Whether you are Mom or Dad doing the weekly grocery shopping, or a grandparent taking a grandchild on a hike this summer, leading by example can help prevent childhood obesity.
“As a pediatrician, I see the negative effects of childhood obesity every day. And I’m convinced the solution starts with parents setting the examples that they want their kids to follow,” said Dana Kosmala, DO, with Samaritan Lebanon Health Center – Pediatrics.
Both parent and child need to take ownership, but the parent has the ultimate responsibility. Parents decide what foods are in the cabinet and on the dinner table. Yes, you can let your kids be kids, but even early on in their development, parents can teach their children how to make good choices so they may have a longer, healthier, and happier life.

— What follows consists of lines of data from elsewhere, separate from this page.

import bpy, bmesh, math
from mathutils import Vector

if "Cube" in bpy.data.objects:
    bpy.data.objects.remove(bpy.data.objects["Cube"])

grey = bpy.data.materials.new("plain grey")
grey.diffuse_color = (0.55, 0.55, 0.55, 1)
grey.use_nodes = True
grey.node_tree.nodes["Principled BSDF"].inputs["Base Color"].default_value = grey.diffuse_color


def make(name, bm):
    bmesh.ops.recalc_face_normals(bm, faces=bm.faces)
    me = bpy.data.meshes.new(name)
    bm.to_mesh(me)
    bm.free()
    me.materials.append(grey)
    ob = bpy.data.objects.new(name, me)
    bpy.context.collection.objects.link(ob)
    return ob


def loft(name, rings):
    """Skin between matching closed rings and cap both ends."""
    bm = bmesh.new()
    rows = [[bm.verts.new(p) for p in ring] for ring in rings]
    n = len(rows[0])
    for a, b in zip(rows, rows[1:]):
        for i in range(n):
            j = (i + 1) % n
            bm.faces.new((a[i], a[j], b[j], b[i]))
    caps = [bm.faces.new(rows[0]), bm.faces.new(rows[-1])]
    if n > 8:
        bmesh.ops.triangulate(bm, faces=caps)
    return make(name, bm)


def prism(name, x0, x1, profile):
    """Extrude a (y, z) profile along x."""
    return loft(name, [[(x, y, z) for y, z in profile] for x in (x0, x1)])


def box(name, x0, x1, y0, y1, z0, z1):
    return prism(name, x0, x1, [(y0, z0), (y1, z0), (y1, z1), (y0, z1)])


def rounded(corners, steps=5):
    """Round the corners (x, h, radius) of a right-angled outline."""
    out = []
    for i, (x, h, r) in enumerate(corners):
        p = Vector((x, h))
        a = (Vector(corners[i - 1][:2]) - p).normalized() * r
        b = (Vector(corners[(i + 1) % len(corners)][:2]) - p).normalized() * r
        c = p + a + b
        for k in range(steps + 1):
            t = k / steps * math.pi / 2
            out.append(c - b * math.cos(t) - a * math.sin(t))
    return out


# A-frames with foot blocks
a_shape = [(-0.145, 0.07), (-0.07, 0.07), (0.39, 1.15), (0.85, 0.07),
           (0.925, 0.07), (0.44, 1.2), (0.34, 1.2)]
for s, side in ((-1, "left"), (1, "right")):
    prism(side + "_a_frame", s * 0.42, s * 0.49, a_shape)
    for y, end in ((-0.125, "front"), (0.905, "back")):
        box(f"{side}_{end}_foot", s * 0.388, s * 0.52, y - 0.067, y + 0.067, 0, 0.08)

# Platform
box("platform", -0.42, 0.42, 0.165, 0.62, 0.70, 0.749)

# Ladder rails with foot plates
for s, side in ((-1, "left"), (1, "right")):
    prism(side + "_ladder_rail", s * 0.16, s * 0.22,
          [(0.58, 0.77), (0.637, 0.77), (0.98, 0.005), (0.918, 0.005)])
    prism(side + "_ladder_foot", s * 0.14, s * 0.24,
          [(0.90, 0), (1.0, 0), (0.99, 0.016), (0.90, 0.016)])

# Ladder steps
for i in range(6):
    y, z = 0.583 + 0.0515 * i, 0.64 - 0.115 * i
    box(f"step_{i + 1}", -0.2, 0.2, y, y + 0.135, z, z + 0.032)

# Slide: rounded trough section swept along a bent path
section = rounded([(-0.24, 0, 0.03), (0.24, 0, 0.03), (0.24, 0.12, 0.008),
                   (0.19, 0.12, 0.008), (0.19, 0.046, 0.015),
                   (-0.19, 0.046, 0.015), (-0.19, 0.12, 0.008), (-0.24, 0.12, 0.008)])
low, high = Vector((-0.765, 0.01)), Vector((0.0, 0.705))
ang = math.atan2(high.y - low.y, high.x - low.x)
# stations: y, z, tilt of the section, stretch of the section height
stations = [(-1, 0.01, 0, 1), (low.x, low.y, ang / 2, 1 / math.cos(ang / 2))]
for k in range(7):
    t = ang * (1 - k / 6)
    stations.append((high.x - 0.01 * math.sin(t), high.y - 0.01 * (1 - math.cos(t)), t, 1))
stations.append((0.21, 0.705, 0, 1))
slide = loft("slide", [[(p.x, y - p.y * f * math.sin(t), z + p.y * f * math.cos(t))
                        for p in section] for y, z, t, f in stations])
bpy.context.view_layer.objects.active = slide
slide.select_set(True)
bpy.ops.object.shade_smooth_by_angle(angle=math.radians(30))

With one-third of American children now overweight or obese, Dr. Kosmala offers these tips for preventing childhood obesity:
- Make healthy nutrition choices. It starts with making healthy choices during pregnancy. The foods that a pregnant mother eats affect the health and development of the baby. Good choices continue once the baby is born: Breastfeeding or formula feeding provides most of the nutrition your baby needs.
Once it’s time to start introducing new foods, parents should consider what they are giving their child, even when it comes to what they drink. Water and milk are good choices for proper hydration and development. There is no nutritional value to soda and little to no nutritional value in juice. Even 100-percent juice has empty calories that come from its sugar content.
Continue on this path of smart choices as your child gets older. Once school-age children have an interest in what you’re cooking or what they are eating, take them to the store to show them the types of healthy foods you choose for them. Focus on the produce department and other nutritious foods while avoiding the aisles with junk foods.
Here in the Willamette Valley, we are fortunate enough to have locally grown produce available most of the year. Skipping processed foods and eating food the way it’s grown is always a better choice. No need for dipping sauces.
When it comes to protein, it doesn’t always have to mean meat. Beans and rice are a good source of protein and fiber whether or not you are on a budget. It may surprise you that a lunch of beans, rice and a salad using a squeezed lime for dressing costs a little more than one dollar.
Limit screen time. TVs and smart phones don’t have to be thrown away, just used responsibly. A great resource put out by the American Academy of Pediatrics is healthychildren.org. This website will help you develop a reasonable screen time plan that works for your family. A limited amount of screen time can also be used as a reward system.
- Play outdoors. Get your kids outside! We’re in the best months of the year for outdoor physical activity, whether it’s organized sports, playing catch in the backyard or going for a hike.
Check out these great family-friendly hikes in your area:
- Benton County: McDonald Forest, just west of Corvallis
- Lincoln County: Drift Creek Falls Trail, between Salem and Lincoln City
- Linn County: McDowell Creek Falls, between Lebanon and Sweet Home
Teaching your children, or grandchildren, to make good choices now could mean the difference between good health and the lifelong complications of heart disease or diabetes later in life.
Remember, Dr. Kosmala said, “Smile daily, have a good laugh and tell your children you love them unconditionally.”
Samaritan is involved with several initiatives to improve children’s health:
The Culinary Health Education & Fitness (C.H.E.F.) program promotes nutrition and healthy living in Lincoln, east Linn and rural Benton counties. Samaritan Pediatrics in Corvallis also offers Healthy Heroes, a five-week class for kids that promotes nutrition and well-being.